Submitted by Judy Kanter

http://www.pbs.org/wgbh/pages/frontline/sickaroundtheworld/

Annotated Bibliography by Alice Chen, M.D.

Annotated Bibliography

New Orleans considers Boston model for preventive, primary care

A group of community leaders and health care professionals from New Orleans are traveling to Boston to learn about implementing clinics for primary and preventive care. The group says a network of neighborhood-based care clinics could provide a medical home for patients and also serve as community centers to help rebuild the city.  Times-Picayune (New Orleans), The (3/4)

Trained interpreters: a necessary expense

Scenario: Why should doctors provide interpreter services, and how can they afford to?

Title VI of the 1964 Civil Rights Act, which prohibits discrimination on the basis of ethnicity by any entity receiving federal funds, directs that physicians who receive Medicare and Medicaid funds must arrange interpretation for patients with little or no proficiency in English. How far must I go in implementing this unfunded mandate?

Response

If you’ve ever been ill while vacationing in a land whose language you did not speak, you probably don’t need to be convinced of the compassion and fundamental humanity of having foreign language interpreters for medical encounters.
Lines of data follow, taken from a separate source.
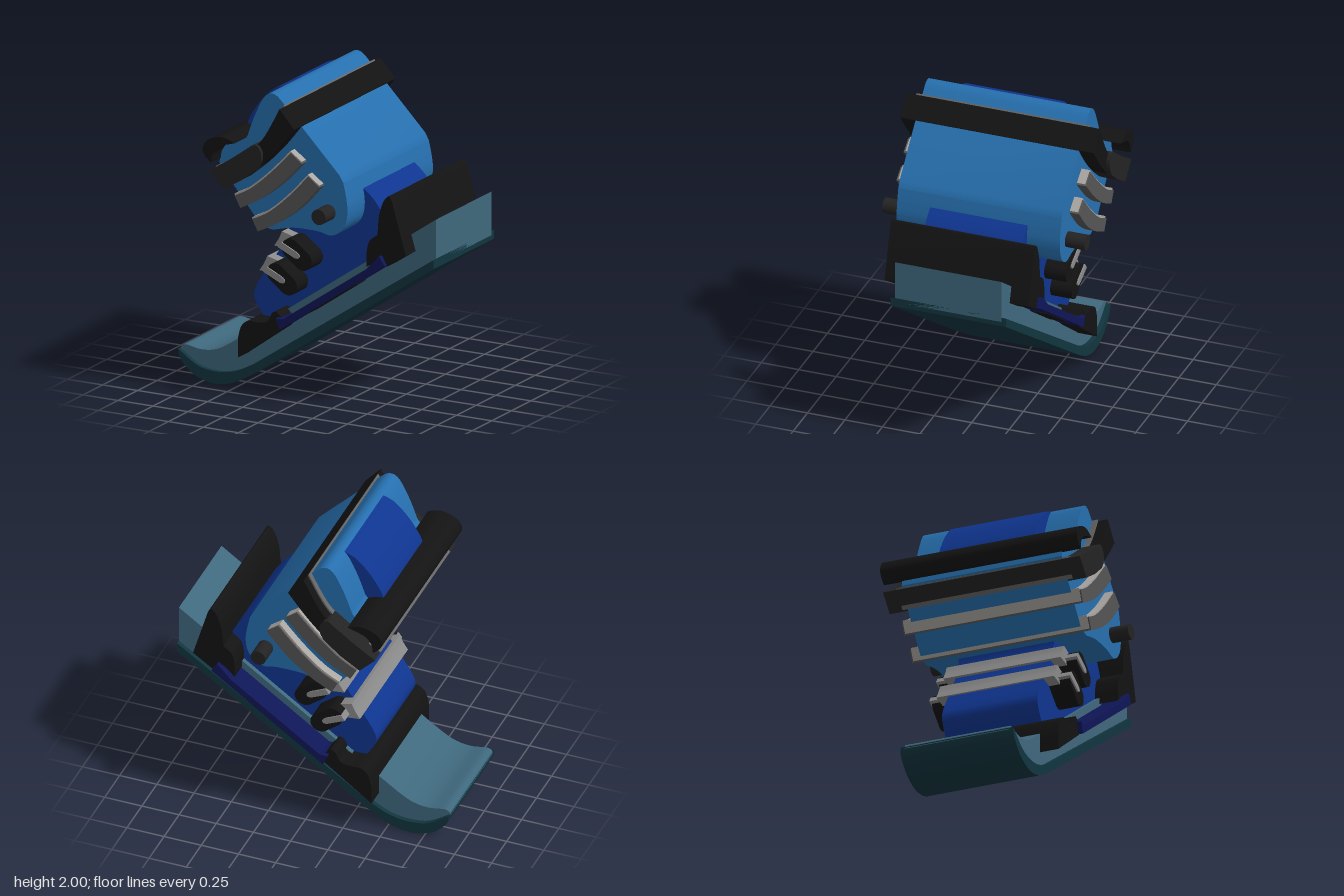
import * as THREE from 'three';
import { toCreasedNormals } from 'three/addons/utils/BufferGeometryUtils.js';

const TEAL = 0x3f687d, DARK_TEAL = 0x12353f, BLUE = 0x0f3590, NAVY = 0x0f1657;
const SKY = 0x266fae, BLACK = 0x131313, CHARCOAL = 0x232323, GREY = 0x555555, SILVER = 0x8a8a8a;

// Outline from runs: a single point is a straight line, several points are a smooth curve.
function outline(runs) {
  const shape = new THREE.Shape();
  runs.forEach((run, i) => {
    const pts = run.map(([x, y]) => new THREE.Vector2(x, y));
    if (i === 0) shape.moveTo(pts[0].x, pts[0].y);
    else shape.lineTo(pts[0].x, pts[0].y);
    if (pts.length > 1) shape.splineThru(pts.slice(1));
  });
  return shape;
}

export function createModel() {
  const model = new THREE.Group();

  // Side profile extruded evenly to both sides of the middle plane
  const slab = (name, half, color, shape, dx = 0, dy = 0) => {
    const geo = new THREE.ExtrudeGeometry(Array.isArray(shape) ? outline(shape) : shape,
      { depth: half * 2, bevelEnabled: false, curveSegments: 24 });
    geo.translate(dx, dy, -half);
    const mesh = new THREE.Mesh(toCreasedNormals(geo, 0.5), new THREE.MeshStandardMaterial({ color }));
    mesh.name = name;
    model.add(mesh);
  };

  // Ski
  slab('skiBase', 0.385, DARK_TEAL, [
    [[-0.915, 0.19], [-0.9, 0.13], [-0.82, 0.05], [-0.73, 0.012], [-0.64, 0], [-0.52, 0.025], [-0.38, 0.1]],
    [[0.91, 0.97]], [[0.91, 1.03]],
    [[-0.38, 0.165], [-0.5, 0.105], [-0.63, 0.08], [-0.77, 0.1], [-0.9, 0.18]],
  ]);
  slab('skiDeck', 0.355, TEAL, [
    [[-0.915, 0.18], [-0.905, 0.205], [-0.87, 0.215], [-0.77, 0.2], [-0.68, 0.21], [-0.59, 0.25], [-0.44, 0.35]],
    [[0.91, 1.285]], [[0.91, 1.0]],
    [[-0.38, 0.14], [-0.5, 0.085], [-0.63, 0.06], [-0.77, 0.085], [-0.9, 0.165]],
  ]);

  // Sole and bindings
  slab('sole', 0.51, NAVY, [
    [[-0.12, 0.46]], [[0.63, 0.98]], [[0.59, 1.04]], [[0.5, 0.945]], [[-0.1, 0.53]], [[-0.15, 0.53]],
  ]);
  slab('soleClamp', 0.48, BLACK, [
    [[0.07, 0.585]], [[0.41, 0.82]], [[0.39, 0.86]], [[0.05, 0.63]],
  ]);
  slab('toeBinding', 0.48, BLACK, [
    [[-0.435, 0.225]],
    [[-0.435, 0.35], [-0.41, 0.435], [-0.36, 0.475], [-0.285, 0.475], [-0.225, 0.49],
      [-0.19, 0.55], [-0.16, 0.562], [-0.13, 0.535], [-0.095, 0.49]],
    [[-0.12, 0.455]],
  ]);
  slab('heelBinding', 0.48, BLACK, [
    [[0.485, 0.95]],
    [[0.485, 1.05], [0.505, 1.12], [0.56, 1.165]],
    [[0.565, 1.2], [0.575, 1.3], [0.605, 1.39], [0.643, 1.43], [0.665, 1.4]],
    [[0.765, 1.06]], [[0.63, 0.97]], [[0.6, 1.035], [0.55, 1.01], [0.485, 0.95]],
  ]);

  // Boot: lower shell, liner, hinged cuff
  slab('lowerShell', 0.325, BLUE, [
    [[-0.3, 0.42], [-0.385, 0.545], [-0.405, 0.61], [-0.38, 0.68], [-0.31, 0.79],
      [-0.2, 0.96], [-0.155, 1.08], [-0.16, 1.2]],
    [[-0.1, 1.4]],
    [[0.375, 1.405], [0.46, 1.33], [0.56, 1.18], [0.6, 1.0]],
    [[0.5, 0.9]],
  ]);
  slab('linerTongue', 0.325, BLUE, [
    [[-0.455, 1.6]],
    [[-0.455, 1.7], [-0.43, 1.76], [-0.36, 1.865], [-0.27, 1.955], [-0.19, 1.99]],
    [[-0.15, 1.6]],
  ]);
  slab('cuff', 0.545, SKY, [
    [[-0.23, 1.13]], [[-0.49, 1.44]],
    [[-0.53, 1.5], [-0.515, 1.57], [-0.475, 1.63], [-0.41, 1.665], [-0.345, 1.68]],
    [[-0.33, 1.7], [-0.29, 1.81], [-0.245, 1.91], [-0.205, 1.975], [-0.165, 2], [-0.12, 1.99], [-0.07, 1.945]],
    [[0.33, 1.535]],
    [[0.355, 1.49], [0.375, 1.4], [0.385, 1.31], [0.37, 1.225], [0.325, 1.165], [0.26, 1.137],
      [0.17, 1.152], [0, 1.15], [-0.15, 1.115]],
  ]);
  slab('hinge', 0.675, CHARCOAL, new THREE.Shape().absarc(0.25, 1.287, 0.05, 0, Math.PI * 2), 0, 0);

  // Power band around the cuff, its lining, the overlapping strap and the front pad
  const band = [
    [[-0.53, 1.475], [-0.36, 1.57], [-0.18, 1.71], [-0.045, 1.94]],
    [[0.06, 1.82], [-0.08, 1.65], [-0.24, 1.5], [-0.43, 1.37]],
  ];
  slab('powerBand', 0.645, BLACK, band);
  slab('bandLining', 0.58, 0x666666, band, -0.008, 0.007);
  slab('bandStrap', 0.67, CHARCOAL, [
    [[-0.535, 1.475], [-0.38, 1.575], [-0.22, 1.69]],
    [[-0.19, 1.685], [-0.165, 1.645], [-0.165, 1.59], [-0.19, 1.54]],
    [[-0.3, 1.45], [-0.43, 1.37]],
  ]);
  slab('frontPad', 0.67, BLACK, [
    [[-0.52, 1.53], [-0.565, 1.57], [-0.58, 1.615], [-0.555, 1.665], [-0.5, 1.695],
      [-0.43, 1.706], [-0.35, 1.68]],
    [[-0.42, 1.66], [-0.475, 1.635], [-0.51, 1.59], [-0.52, 1.53]],
  ]);

  // Cuff straps, each a dark band over a paler one
  [
    [[[-0.385, 1.32], [-0.27, 1.385], [-0.13, 1.505], [0.015, 1.655]],
      [[0.095, 1.595], [-0.05, 1.445], [-0.2, 1.325], [-0.345, 1.245]]],
    [[[-0.26, 1.185], [-0.14, 1.25], [0, 1.37], [0.14, 1.52]],
      [[0.22, 1.46], [0.08, 1.305], [-0.07, 1.19], [-0.22, 1.11]]],
  ].forEach((runs) => {
    slab('cuffStrap', 0.61, GREY, runs);
    slab('cuffStrapEdge', 0.6, 0xaaa6a2, runs, -0.007, 0.009);
  });

  // Instep buckles: strap over the shell, rounded catch and lever
  const capsule = (r, length) => {
    const a = -0.66, n = a + Math.PI / 2;
    return new THREE.Shape()
      .absarc(length * Math.cos(a), length * Math.sin(a), r, a - Math.PI / 2, n)
      .absarc(0, 0, r, n, n + Math.PI);
  };
  [[0, 0], [-0.105, -0.175]].forEach(([dx, dy]) => {
    slab('instepStrap', 0.4, SILVER, [
      [[-0.165, 1.065], [-0.185, 1.02], [-0.22, 0.965]],
      [[-0.14, 0.955]], [[-0.07, 0.94]], [[-0.03, 1.02]], [[-0.09, 1.045]],
    ], dx, dy);
    slab('buckleCatch', 0.47, BLACK, capsule(0.064, 0.11), -0.065 + dx, 0.985 + dy);
    slab('buckleLever', 0.48, SILVER, [
      [[-0.125, 1.02]], [[-0.02, 0.97], [0.002, 0.95], [-0.005, 0.93], [-0.03, 0.93]], [[-0.15, 0.985]],
    ], dx, dy);
  });

  return model;
}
In the U.S., having interpretation available has been federally mandated since 2000 for anyone who receives Medicare or Medicaid funds for patient care.
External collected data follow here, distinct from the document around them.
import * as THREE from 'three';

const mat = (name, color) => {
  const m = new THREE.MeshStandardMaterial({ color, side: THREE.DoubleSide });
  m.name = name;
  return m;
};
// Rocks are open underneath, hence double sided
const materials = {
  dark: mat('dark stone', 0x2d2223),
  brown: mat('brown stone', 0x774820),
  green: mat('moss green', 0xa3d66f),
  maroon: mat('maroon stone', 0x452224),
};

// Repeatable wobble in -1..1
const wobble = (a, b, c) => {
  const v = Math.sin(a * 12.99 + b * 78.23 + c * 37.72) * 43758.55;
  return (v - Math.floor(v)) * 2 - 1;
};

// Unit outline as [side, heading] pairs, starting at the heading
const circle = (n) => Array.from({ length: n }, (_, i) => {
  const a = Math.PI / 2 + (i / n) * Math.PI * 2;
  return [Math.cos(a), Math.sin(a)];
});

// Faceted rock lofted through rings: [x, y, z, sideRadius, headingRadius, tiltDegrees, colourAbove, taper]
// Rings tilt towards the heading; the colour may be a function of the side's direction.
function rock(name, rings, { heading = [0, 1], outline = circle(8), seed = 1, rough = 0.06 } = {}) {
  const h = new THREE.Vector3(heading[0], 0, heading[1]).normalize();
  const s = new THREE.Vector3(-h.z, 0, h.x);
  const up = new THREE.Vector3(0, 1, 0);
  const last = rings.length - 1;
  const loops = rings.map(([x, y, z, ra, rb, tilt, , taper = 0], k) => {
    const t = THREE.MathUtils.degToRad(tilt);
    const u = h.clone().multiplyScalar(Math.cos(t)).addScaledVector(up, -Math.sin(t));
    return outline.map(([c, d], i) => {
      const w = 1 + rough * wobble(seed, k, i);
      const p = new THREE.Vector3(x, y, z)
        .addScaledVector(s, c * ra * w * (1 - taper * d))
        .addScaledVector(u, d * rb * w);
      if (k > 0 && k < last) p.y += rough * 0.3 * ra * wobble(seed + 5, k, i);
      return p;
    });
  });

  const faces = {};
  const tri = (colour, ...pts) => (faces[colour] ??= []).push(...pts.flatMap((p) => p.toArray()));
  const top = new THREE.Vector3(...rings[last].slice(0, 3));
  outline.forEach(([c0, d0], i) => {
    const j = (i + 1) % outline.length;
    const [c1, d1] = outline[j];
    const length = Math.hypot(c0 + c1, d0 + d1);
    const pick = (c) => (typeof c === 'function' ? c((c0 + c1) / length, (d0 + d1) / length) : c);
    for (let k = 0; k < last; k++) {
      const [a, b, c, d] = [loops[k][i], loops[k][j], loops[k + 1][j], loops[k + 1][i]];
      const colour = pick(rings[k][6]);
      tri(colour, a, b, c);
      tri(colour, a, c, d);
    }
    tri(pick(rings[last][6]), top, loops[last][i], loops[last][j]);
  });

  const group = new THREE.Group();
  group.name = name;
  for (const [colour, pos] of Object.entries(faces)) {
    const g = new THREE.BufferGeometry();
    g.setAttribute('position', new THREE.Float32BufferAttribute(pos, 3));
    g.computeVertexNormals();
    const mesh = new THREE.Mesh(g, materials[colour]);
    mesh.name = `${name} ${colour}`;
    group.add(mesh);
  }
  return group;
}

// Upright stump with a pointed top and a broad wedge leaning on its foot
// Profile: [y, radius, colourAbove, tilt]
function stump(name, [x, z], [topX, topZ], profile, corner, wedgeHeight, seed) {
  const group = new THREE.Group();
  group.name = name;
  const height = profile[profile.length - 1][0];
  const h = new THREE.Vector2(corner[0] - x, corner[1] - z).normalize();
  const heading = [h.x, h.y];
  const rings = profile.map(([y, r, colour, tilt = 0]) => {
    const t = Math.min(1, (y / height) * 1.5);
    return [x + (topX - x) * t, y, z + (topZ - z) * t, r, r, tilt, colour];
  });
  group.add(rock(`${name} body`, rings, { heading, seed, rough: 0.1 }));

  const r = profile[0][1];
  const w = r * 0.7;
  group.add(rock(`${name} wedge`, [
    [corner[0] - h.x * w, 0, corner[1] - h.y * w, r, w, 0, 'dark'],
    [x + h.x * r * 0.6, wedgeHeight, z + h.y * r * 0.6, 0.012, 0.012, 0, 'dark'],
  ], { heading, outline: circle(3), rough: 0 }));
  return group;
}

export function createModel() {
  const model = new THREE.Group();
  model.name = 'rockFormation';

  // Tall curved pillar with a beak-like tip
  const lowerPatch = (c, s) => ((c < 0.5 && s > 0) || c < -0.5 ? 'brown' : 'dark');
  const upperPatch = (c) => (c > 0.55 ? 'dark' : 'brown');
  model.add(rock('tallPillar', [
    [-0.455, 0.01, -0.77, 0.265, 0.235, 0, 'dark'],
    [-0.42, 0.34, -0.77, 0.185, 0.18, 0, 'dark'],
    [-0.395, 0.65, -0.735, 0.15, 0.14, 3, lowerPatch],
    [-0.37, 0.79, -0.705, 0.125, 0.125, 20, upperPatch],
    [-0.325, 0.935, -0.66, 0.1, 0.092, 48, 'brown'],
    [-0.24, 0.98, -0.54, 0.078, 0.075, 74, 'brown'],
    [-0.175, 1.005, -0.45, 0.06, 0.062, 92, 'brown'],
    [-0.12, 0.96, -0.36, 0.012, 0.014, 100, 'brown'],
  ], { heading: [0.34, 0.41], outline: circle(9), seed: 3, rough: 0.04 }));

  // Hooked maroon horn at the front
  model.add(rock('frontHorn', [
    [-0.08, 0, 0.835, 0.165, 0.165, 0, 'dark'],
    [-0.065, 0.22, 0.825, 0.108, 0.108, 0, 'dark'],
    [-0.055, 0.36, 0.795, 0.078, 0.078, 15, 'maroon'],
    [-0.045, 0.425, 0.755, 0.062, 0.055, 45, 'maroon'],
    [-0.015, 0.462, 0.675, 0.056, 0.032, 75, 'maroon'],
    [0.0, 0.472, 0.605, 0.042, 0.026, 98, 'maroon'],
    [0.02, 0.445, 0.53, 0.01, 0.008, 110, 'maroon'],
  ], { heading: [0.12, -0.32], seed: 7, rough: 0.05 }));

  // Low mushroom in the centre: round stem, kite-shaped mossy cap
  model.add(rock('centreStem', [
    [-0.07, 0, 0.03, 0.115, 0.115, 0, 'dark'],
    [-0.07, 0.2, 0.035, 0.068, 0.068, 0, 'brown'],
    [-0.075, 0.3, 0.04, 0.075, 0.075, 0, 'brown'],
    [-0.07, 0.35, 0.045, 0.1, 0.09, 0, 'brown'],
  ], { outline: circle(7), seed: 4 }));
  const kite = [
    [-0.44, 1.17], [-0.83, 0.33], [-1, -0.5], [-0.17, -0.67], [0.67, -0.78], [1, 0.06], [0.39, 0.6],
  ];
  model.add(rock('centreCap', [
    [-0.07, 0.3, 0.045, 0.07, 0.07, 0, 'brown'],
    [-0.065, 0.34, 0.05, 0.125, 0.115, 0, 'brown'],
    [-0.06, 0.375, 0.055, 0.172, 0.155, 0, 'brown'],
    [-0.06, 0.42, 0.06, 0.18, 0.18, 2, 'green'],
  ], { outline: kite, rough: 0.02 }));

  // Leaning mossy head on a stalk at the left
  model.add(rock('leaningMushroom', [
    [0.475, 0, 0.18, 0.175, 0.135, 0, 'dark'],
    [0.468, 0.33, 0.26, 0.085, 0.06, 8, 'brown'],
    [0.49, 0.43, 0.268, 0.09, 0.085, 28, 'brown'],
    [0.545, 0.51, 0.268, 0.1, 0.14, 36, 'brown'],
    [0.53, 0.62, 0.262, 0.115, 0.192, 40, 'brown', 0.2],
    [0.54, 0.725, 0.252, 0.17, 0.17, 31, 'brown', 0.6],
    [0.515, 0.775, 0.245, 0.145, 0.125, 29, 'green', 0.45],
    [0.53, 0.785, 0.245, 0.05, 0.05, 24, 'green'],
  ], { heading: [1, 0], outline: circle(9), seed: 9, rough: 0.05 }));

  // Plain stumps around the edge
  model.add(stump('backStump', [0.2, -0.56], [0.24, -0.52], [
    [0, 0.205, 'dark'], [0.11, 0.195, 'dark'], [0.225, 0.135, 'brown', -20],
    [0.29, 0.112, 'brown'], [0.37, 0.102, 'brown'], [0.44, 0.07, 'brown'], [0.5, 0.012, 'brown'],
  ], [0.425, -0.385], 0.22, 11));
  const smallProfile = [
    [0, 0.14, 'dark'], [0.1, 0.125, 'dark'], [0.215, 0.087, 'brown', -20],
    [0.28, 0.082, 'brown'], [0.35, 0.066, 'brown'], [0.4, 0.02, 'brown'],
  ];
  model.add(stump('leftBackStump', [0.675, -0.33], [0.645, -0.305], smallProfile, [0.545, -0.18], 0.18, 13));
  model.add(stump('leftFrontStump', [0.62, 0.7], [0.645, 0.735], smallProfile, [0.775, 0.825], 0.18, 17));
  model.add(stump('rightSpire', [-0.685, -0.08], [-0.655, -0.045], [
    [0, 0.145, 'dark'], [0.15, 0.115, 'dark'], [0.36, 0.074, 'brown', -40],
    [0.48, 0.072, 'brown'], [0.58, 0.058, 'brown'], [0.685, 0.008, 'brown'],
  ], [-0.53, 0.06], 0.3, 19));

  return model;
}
http://www.ama-assn.org/amednews/2007/12/03/prca1203.htm#1

Atul Gawande's Writing

Whenever you ask me about books and articles that interpreters should read, I come up with a blank. This morning, though, there was an article in the “New York Times” about Atul Gawande, a surgeon whose essays I have been reading in “The New Yorker” for years. I love them because they look at medicine in a human and philosophical way. I find them very easy to read — because the language is clear and there is a story — but not simplistic, particularly because they look at imperfection.

http://www.nytimes.com/2007/04/03/books/03atul.html?_r=1&oref=slogin

1 in 6 hospital stays involve circulatory disease

Heart disease, stroke, deep vein thrombosis and other diseases involving the circulatory system accounted for nearly 7 million hospital stays in 2004, according to a new report from the Agency for Healthcare Research and Quality. That represents about one in every six hospital stays, accounting for the greatest proportion of stays after pregnancy and childbirth. The most common circulatory diseases for which people were hospitalized were hardening of the arteries (1.2 million), heart failure (1.1 million), nonspecific chest pain (846,000), heart attack (695,000) and irregular heart beat (694,000).